Jarman’s original idea for Jubilee was simply to record Jordan’s milieu on Super-8, in more or less documentary fashion, as a record of the times. But when he mentioned this idea to his producers, they saw that cashing in on the burgeoning punk movement might mean box office. They suggested a feature—for which, in order to set his vision of the age within a potent historical perspective, Jarman cannibalized an earlier, unproduced script called The Angelic Conversation of John Dee.

Dee, eminent scientist and confidant of Queen Elizabeth 1, calls on the angel Ariel to show his queen the future of her kingdom: a future which stands in stark contrast to the Arcadian serenity of the Elizabethan framework, centering as it does on a gang of six wild girls (including Jordan in the role of Amyl Nitrate) and the forays they make from their chaotic headquarters in Southwark into the equally chaotic urban wasteland that surrounds them. Meanwhile, in the background, pulling the strings and laughing insanely at the extent of his power, lurks the media mogul Borgia Ginz, who holds the whole of this splintered, violent world in the palm of his hand. Ginz has turned Buckingham Palace into a recording studio, and Westminster Cathedral into a throbbing discotheque in which Christ and the twelve apostles perform orgiastically before a gyrating audience. Sleepy Dorset has become a separate country where blacks, homosexuals, and Jews are banned, and Ginz can retreat to the splendid seclusion of the home he shares with the retired Hitler to pronounce with cynical satisfaction: “They all sign up in the end one way or another.”

As with Sebastiane, the script was written extremely quickly, and there was minimal delay between ink drying on the page and the camera rolling in and around Southwark, Rotherhithe, and Victoria Docks—with occasional forays to the country for rural contrast. Jubilee also echoed Sebastiane in the familial—and familiar—composition of cast and crew. Again, Jarman used many more of the extended “family” with whom he preferred to work (from designer Christopher Hobbs to the mime artist Lindsay Kemp) than he did newcomers, though there were newcomers too, notably: David Haughton and The Great Orlando (Jack Birkett), both of whom came from Kemp’s troupe, as Ariel and Borgia Ginz; Jenny Runacre in the dual role of Elizabeth 1 and her antithesis, Bod, leader of the wild girls; Richard O’Brien, best known as the creator of The Rocky Horror Picture Show, as Dee; and, thanks to an introduction effected by Jordan after she had cut the word “fuck” into his back and Jarman had caught sight of her handiwork in the King’s Road, a young Adam Ant as the would-be singer, Kid.

The film opened in February 1978—exactly a year after Jarman had first put pen to paper—to decidedly mixed reviews.
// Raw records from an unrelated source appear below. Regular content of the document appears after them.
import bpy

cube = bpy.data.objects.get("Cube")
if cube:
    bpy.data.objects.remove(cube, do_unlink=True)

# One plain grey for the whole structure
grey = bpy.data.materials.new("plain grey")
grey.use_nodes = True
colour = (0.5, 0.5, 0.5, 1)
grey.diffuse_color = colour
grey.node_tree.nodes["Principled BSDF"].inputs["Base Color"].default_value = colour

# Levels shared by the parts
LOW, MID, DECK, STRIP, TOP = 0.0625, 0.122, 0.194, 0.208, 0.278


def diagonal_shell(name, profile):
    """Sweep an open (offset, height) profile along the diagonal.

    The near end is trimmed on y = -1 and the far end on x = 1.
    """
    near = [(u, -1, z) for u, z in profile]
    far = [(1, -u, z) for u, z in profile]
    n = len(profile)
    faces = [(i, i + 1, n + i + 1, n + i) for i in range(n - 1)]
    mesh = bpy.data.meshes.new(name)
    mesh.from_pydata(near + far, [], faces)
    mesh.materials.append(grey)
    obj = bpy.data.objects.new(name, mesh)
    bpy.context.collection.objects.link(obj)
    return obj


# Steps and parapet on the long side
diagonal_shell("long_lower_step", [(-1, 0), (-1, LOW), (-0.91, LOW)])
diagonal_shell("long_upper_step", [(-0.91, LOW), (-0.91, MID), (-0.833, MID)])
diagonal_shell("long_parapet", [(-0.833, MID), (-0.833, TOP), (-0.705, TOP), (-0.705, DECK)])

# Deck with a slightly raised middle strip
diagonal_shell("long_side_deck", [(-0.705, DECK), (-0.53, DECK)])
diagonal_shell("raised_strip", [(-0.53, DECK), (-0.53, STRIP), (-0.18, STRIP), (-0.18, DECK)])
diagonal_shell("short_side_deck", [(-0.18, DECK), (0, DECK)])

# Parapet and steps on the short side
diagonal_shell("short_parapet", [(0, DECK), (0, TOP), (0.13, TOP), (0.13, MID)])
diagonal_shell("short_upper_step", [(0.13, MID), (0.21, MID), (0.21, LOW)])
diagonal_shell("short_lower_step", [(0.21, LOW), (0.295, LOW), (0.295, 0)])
Its intensely private core (there is as much autobiography in the film as there is ostensible reportage) and somewhat uneasy mix of exuberance and bleakness—as Jarman himself put it in his book Dancing Ledge, “Just as it seems that it is settling down it’s off in another direction, like a yacht in a squall”—was too puzzling for all but the most entranced of viewers. Vivienne Westwood even went so far as to have a T-shirt printed, in which, at some length, she detailed why she despised the film. It was, she said, “the most boring and therefore disgusting film” she had ever seen. She could not “get off watching a gay boy jerk off through the titillation of his masochistic tremblings. You pointed your nose in the right direction then you wanked.”

The final word, though, would be Jarman’s, writing some six years later, again in Dancing Ledge: “Afterwards, the film turned prophetic. Dr Dee’s vision came true—the streets burned in Brixton and Toxteth, Adam [Ant] was on Top of the Pops and signed up with Margaret Thatcher to sing at the Falklands Ball. They all sign up in one way or another.”

You have no items in your shopping cart